● Requirement: In the copy, leave out the pictures and repeat all records exactly.

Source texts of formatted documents
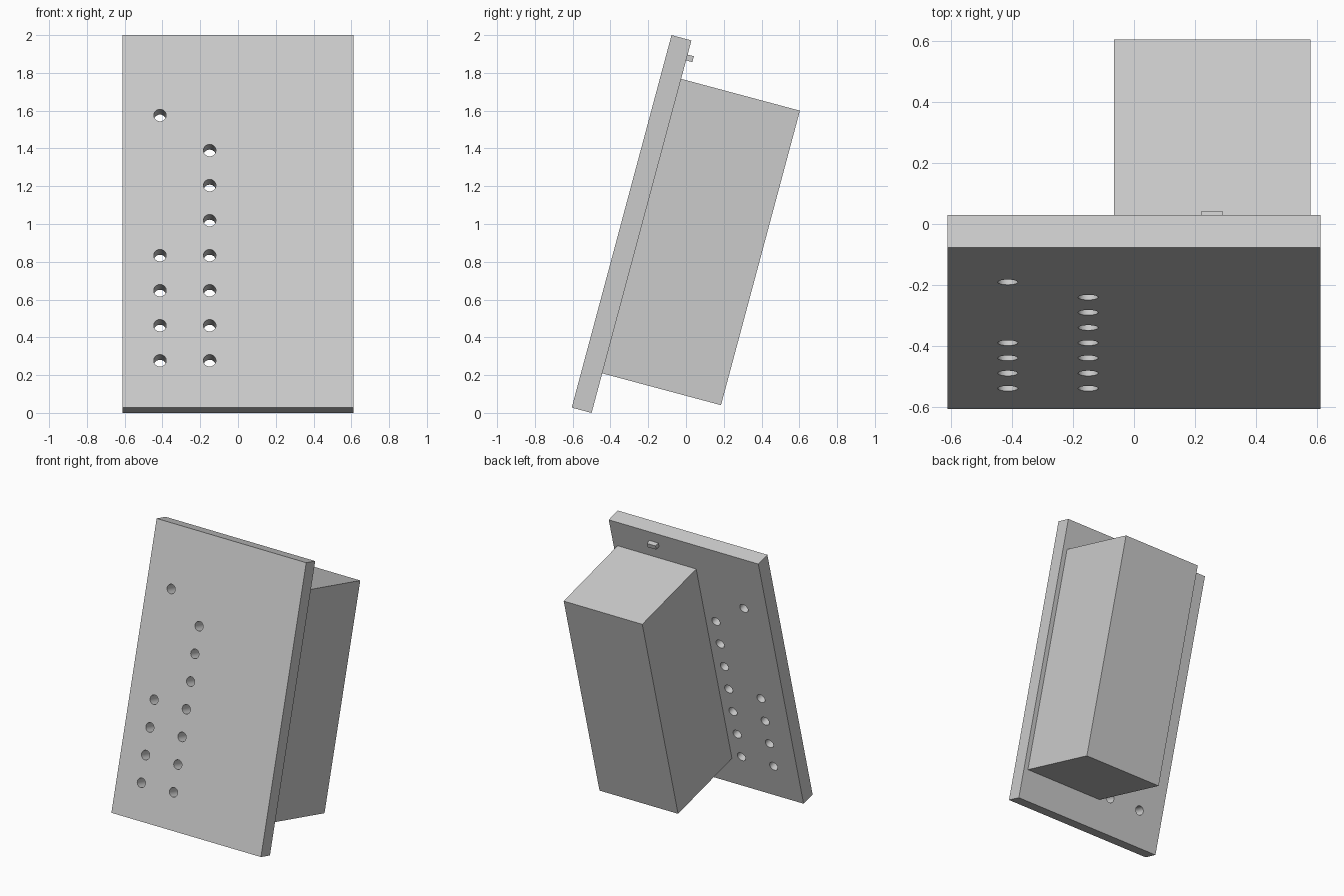
import bpy
import bmesh
from math import radians
from mathutils import Matrix, Vector

old = bpy.data.objects.get("Cube")
if old:
    bpy.data.objects.remove(old, do_unlink=True)

# Everything is laid out upright, then leaned back about the front bottom edge
LEAN = Matrix.Translation((0, -0.605, 0.028)) @ Matrix.Rotation(radians(-15), 4, "X")
THICK = 0.109

grey = bpy.data.materials.new("light_grey")
grey.use_nodes = True
grey.diffuse_color = (0.6, 0.6, 0.6, 1)
grey.node_tree.nodes["Principled BSDF"].inputs["Base Color"].default_value = (0.6, 0.6, 0.6, 1)


def finish(name, bm):
    mesh = bpy.data.meshes.new(name)
    bm.to_mesh(mesh)
    bm.free()
    mesh.materials.append(grey)
    obj = bpy.data.objects.new(name, mesh)
    obj.matrix_world = LEAN
    bpy.context.collection.objects.link(obj)
    return obj


def box(name, low, high):
    low, high = Vector(low), Vector(high)
    bm = bmesh.new()
    place = Matrix.Translation((low + high) / 2) @ Matrix.Diagonal((*(high - low), 1))
    bmesh.ops.create_cube(bm, size=1, matrix=place)
    return finish(name, bm)


# Leaning panel, rear housing and small rear tab
panel = box("front_panel", (-0.611, 0, 0), (0.611, THICK, 2.0415))
box("rear_housing", (-0.065, THICK, 0.217), (0.577, 0.76, 1.831))
box("rear_tab", (0.22, THICK, 1.932), (0.292, 0.143, 1.964))

# Two columns of holes through the panel
bm = bmesh.new()
columns = {-0.413: (0, 1, 2, 3, 7), -0.15: range(7)}
for x, rows in columns.items():
    for row in rows:
        place = Matrix.Translation((x, THICK / 2, 0.258 + 0.192 * row))
        bmesh.ops.create_cone(bm, cap_ends=True, segments=32, radius1=0.033, radius2=0.033,
                              depth=0.3, matrix=place @ Matrix.Rotation(radians(90), 4, "X"))
cutter = finish("hole_cutter", bm)
cutter.hide_render = True

cut = panel.modifiers.new("holes", "BOOLEAN")
cut.operation = "DIFFERENCE"
cut.solver = "EXACT"
cut.object = cutter
bpy.ops.object.select_all(action="DESELECT")
bpy.context.view_layer.objects.active = panel
panel.select_set(True)
bpy.ops.object.modifier_apply(modifier=cut.name)
bpy.data.objects.remove(cutter, do_unlink=True)
bpy.ops.object.shade_smooth_by_angle(angle=radians(30))
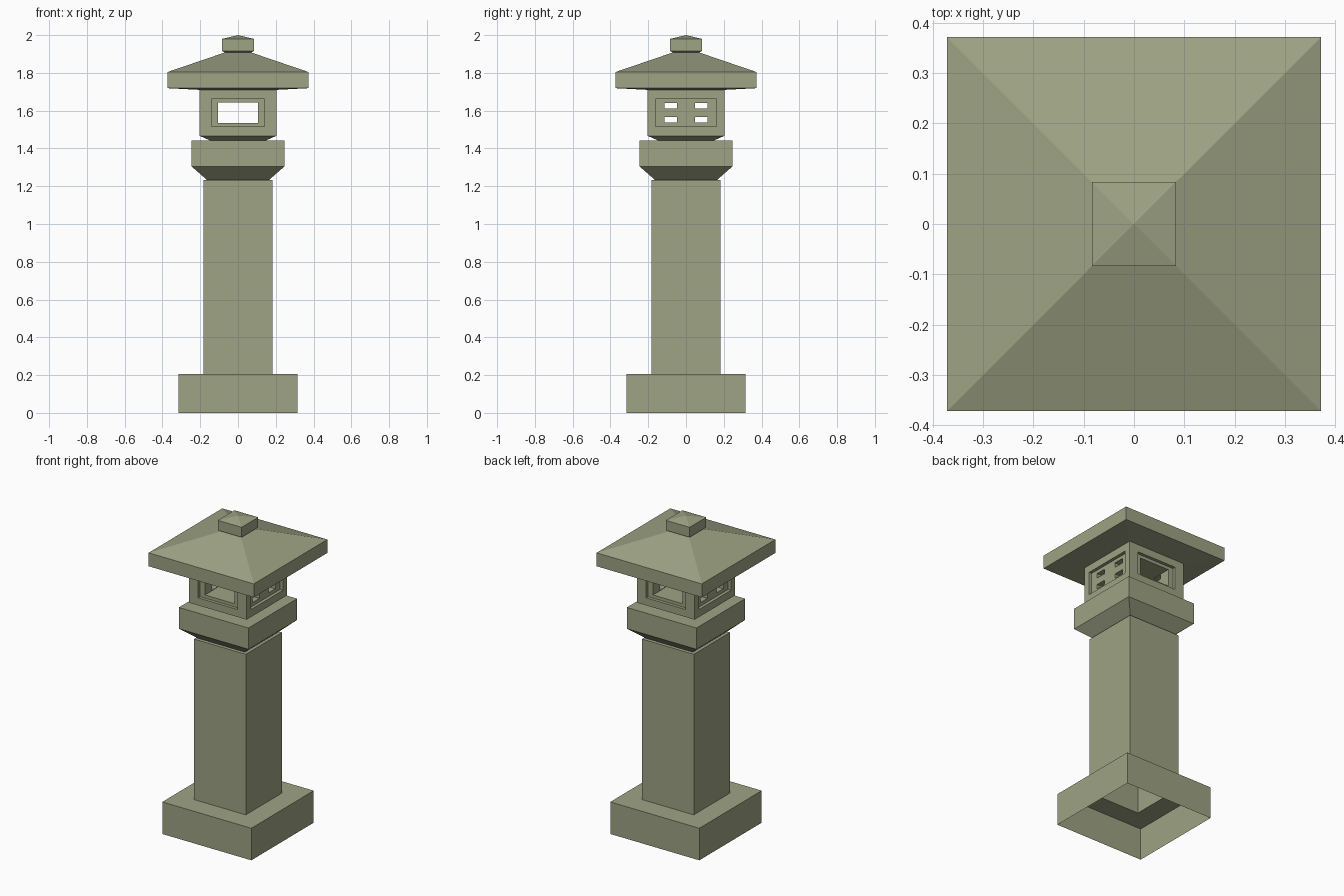
import bpy, bmesh

if "Cube" in bpy.data.objects:
    bpy.data.objects.remove(bpy.data.objects["Cube"])

stone = bpy.data.materials.new("grey_green_stone")
stone.diffuse_color = (0.342, 0.366, 0.231, 1)
stone.use_nodes = True
stone.node_tree.nodes["Principled BSDF"].inputs["Base Color"].default_value = stone.diffuse_color


def square_loft(name, rings, cap_bottom=True, cap_top=True):
    """Stack square rings given as (half width, height); half width 0 is an apex."""
    bm = bmesh.new()
    loops = []
    for h, z in rings:
        if h == 0:
            loops.append([bm.verts.new((0, 0, z))] * 4)
        else:
            loops.append([bm.verts.new((x * h, y * h, z))
                          for x, y in ((-1, -1), (1, -1), (1, 1), (-1, 1))])
    for a, b in zip(loops, loops[1:]):
        for i in range(4):
            j = (i + 1) % 4
            quad = [a[i], a[j], b[j], b[i]]
            bm.faces.new(list(dict.fromkeys(quad)))
    if cap_bottom:
        bm.faces.new(loops[0][::-1])
    if cap_top and rings[-1][0] > 0:
        bm.faces.new(loops[-1])
    me = bpy.data.meshes.new(name)
    bm.to_mesh(me)
    bm.free()
    me.materials.append(stone)
    ob = bpy.data.objects.new(name, me)
    bpy.context.collection.objects.link(ob)
    return ob


def cut_box(target, x, y, z):
    """Subtract a box given by its x, y and z ranges."""
    bm = bmesh.new()
    bmesh.ops.create_cube(bm, size=1)
    for v in bm.verts:
        v.co = [(r[0] + r[1]) / 2 + c * (r[1] - r[0]) for r, c in zip((x, y, z), v.co)]
    me = bpy.data.meshes.new("cutter")
    bm.to_mesh(me)
    bm.free()
    me.materials.append(stone)
    cutter = bpy.data.objects.new("cutter", me)
    cutter.hide_render = True
    bpy.context.collection.objects.link(cutter)
    mod = target.modifiers.new("cut", 'BOOLEAN')
    mod.operation = 'DIFFERENCE'
    mod.solver = 'EXACT'
    mod.object = cutter
    bpy.context.view_layer.update()
    dg = bpy.context.evaluated_depsgraph_get()
    result = bpy.data.meshes.new_from_object(target.evaluated_get(dg))
    target.modifiers.clear()
    target.data = result
    bpy.data.objects.remove(cutter)


# Hollow plinth and post, open underneath
square_loft("plinth", [(0.315, 0), (0.315, 0.205), (0.183, 0.205)], False, False)
square_loft("post", [(0.183, 0.205), (0.183, 1.232), (0.163, 1.234)], False, False)

# Flared platform
square_loft("platform", [(0.163, 1.232), (0.246, 1.305), (0.246, 1.441)])

# Lamp chamber with recessed window panels
chamber = square_loft("lamp_chamber", [(0.145, 1.441), (0.204, 1.467), (0.204, 1.72)])
for s in (-1, 1):
    depth = sorted((s * 0.184, s * 0.3))
    cut_box(chamber, (-0.14, 0.14), depth, (1.515, 1.663))
    cut_box(chamber, depth, (-0.162, 0.162), (1.515, 1.663))
# Large opening front to back, four small openings side to side
cut_box(chamber, (-0.105, 0.105), (-0.3, 0.3), (1.535, 1.643))
for y in ((-0.114, -0.047), (0.047, 0.114)):
    for z in ((1.538, 1.567), (1.611, 1.641)):
        cut_box(chamber, (-0.3, 0.3), y, z)

# Roof with slightly dished underside
square_loft("roof", [(0.2, 1.71), (0.372, 1.719), (0.372, 1.805), (0.07, 1.908)])

# Cap stone
square_loft("cap_stone", [(0.07, 1.908), (0.084, 1.916), (0.084, 1.98), (0, 2.0)])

● Expected output:
import bpy
import bmesh
from math import radians
from mathutils import Matrix, Vector

old = bpy.data.objects.get("Cube")
if old:
    bpy.data.objects.remove(old, do_unlink=True)

# Everything is laid out upright, then leaned back about the front bottom edge
LEAN = Matrix.Translation((0, -0.605, 0.028)) @ Matrix.Rotation(radians(-15), 4, "X")
THICK = 0.109

grey = bpy.data.materials.new("light_grey")
grey.use_nodes = True
grey.diffuse_color = (0.6, 0.6, 0.6, 1)
grey.node_tree.nodes["Principled BSDF"].inputs["Base Color"].default_value = (0.6, 0.6, 0.6, 1)


def finish(name, bm):
    mesh = bpy.data.meshes.new(name)
    bm.to_mesh(mesh)
    bm.free()
    mesh.materials.append(grey)
    obj = bpy.data.objects.new(name, mesh)
    obj.matrix_world = LEAN
    bpy.context.collection.objects.link(obj)
    return obj


def box(name, low, high):
    low, high = Vector(low), Vector(high)
    bm = bmesh.new()
    place = Matrix.Translation((low + high) / 2) @ Matrix.Diagonal((*(high - low), 1))
    bmesh.ops.create_cube(bm, size=1, matrix=place)
    return finish(name, bm)


# Leaning panel, rear housing and small rear tab
panel = box("front_panel", (-0.611, 0, 0), (0.611, THICK, 2.0415))
box("rear_housing", (-0.065, THICK, 0.217), (0.577, 0.76, 1.831))
box("rear_tab", (0.22, THICK, 1.932), (0.292, 0.143, 1.964))

# Two columns of holes through the panel
bm = bmesh.new()
columns = {-0.413: (0, 1, 2, 3, 7), -0.15: range(7)}
for x, rows in columns.items():
    for row in rows:
        place = Matrix.Translation((x, THICK / 2, 0.258 + 0.192 * row))
        bmesh.ops.create_cone(bm, cap_ends=True, segments=32, radius1=0.033, radius2=0.033,
                              depth=0.3, matrix=place @ Matrix.Rotation(radians(90), 4, "X"))
cutter = finish("hole_cutter", bm)
cutter.hide_render = True

cut = panel.modifiers.new("holes", "BOOLEAN")
cut.operation = "DIFFERENCE"
cut.solver = "EXACT"
cut.object = cutter
bpy.ops.object.select_all(action="DESELECT")
bpy.context.view_layer.objects.active = panel
panel.select_set(True)
bpy.ops.object.modifier_apply(modifier=cut.name)
bpy.data.objects.remove(cutter, do_unlink=True)
bpy.ops.object.shade_smooth_by_angle(angle=radians(30))
import bpy, bmesh

if "Cube" in bpy.data.objects:
    bpy.data.objects.remove(bpy.data.objects["Cube"])

stone = bpy.data.materials.new("grey_green_stone")
stone.diffuse_color = (0.342, 0.366, 0.231, 1)
stone.use_nodes = True
stone.node_tree.nodes["Principled BSDF"].inputs["Base Color"].default_value = stone.diffuse_color


def square_loft(name, rings, cap_bottom=True, cap_top=True):
    """Stack square rings given as (half width, height); half width 0 is an apex."""
    bm = bmesh.new()
    loops = []
    for h, z in rings:
        if h == 0:
            loops.append([bm.verts.new((0, 0, z))] * 4)
        else:
            loops.append([bm.verts.new((x * h, y * h, z))
                          for x, y in ((-1, -1), (1, -1), (1, 1), (-1, 1))])
    for a, b in zip(loops, loops[1:]):
        for i in range(4):
            j = (i + 1) % 4
            quad = [a[i], a[j], b[j], b[i]]
            bm.faces.new(list(dict.fromkeys(quad)))
    if cap_bottom:
        bm.faces.new(loops[0][::-1])
    if cap_top and rings[-1][0] > 0:
        bm.faces.new(loops[-1])
    me = bpy.data.meshes.new(name)
    bm.to_mesh(me)
    bm.free()
    me.materials.append(stone)
    ob = bpy.data.objects.new(name, me)
    bpy.context.collection.objects.link(ob)
    return ob


def cut_box(target, x, y, z):
    """Subtract a box given by its x, y and z ranges."""
    bm = bmesh.new()
    bmesh.ops.create_cube(bm, size=1)
    for v in bm.verts:
        v.co = [(r[0] + r[1]) / 2 + c * (r[1] - r[0]) for r, c in zip((x, y, z), v.co)]
    me = bpy.data.meshes.new("cutter")
    bm.to_mesh(me)
    bm.free()
    me.materials.append(stone)
    cutter = bpy.data.objects.new("cutter", me)
    cutter.hide_render = True
    bpy.context.collection.objects.link(cutter)
    mod = target.modifiers.new("cut", 'BOOLEAN')
    mod.operation = 'DIFFERENCE'
    mod.solver = 'EXACT'
    mod.object = cutter
    bpy.context.view_layer.update()
    dg = bpy.context.evaluated_depsgraph_get()
    result = bpy.data.meshes.new_from_object(target.evaluated_get(dg))
    target.modifiers.clear()
    target.data = result
    bpy.data.objects.remove(cutter)


# Hollow plinth and post, open underneath
square_loft("plinth", [(0.315, 0), (0.315, 0.205), (0.183, 0.205)], False, False)
square_loft("post", [(0.183, 0.205), (0.183, 1.232), (0.163, 1.234)], False, False)

# Flared platform
square_loft("platform", [(0.163, 1.232), (0.246, 1.305), (0.246, 1.441)])

# Lamp chamber with recessed window panels
chamber = square_loft("lamp_chamber", [(0.145, 1.441), (0.204, 1.467), (0.204, 1.72)])
for s in (-1, 1):
    depth = sorted((s * 0.184, s * 0.3))
    cut_box(chamber, (-0.14, 0.14), depth, (1.515, 1.663))
    cut_box(chamber, depth, (-0.162, 0.162), (1.515, 1.663))
# Large opening front to back, four small openings side to side
cut_box(chamber, (-0.105, 0.105), (-0.3, 0.3), (1.535, 1.643))
for y in ((-0.114, -0.047), (0.047, 0.114)):
    for z in ((1.538, 1.567), (1.611, 1.641)):
        cut_box(chamber, (-0.3, 0.3), y, z)

# Roof with slightly dished underside
square_loft("roof", [(0.2, 1.71), (0.372, 1.719), (0.372, 1.805), (0.07, 1.908)])

# Cap stone
square_loft("cap_stone", [(0.07, 1.908), (0.084, 1.916), (0.084, 1.98), (0, 2.0)])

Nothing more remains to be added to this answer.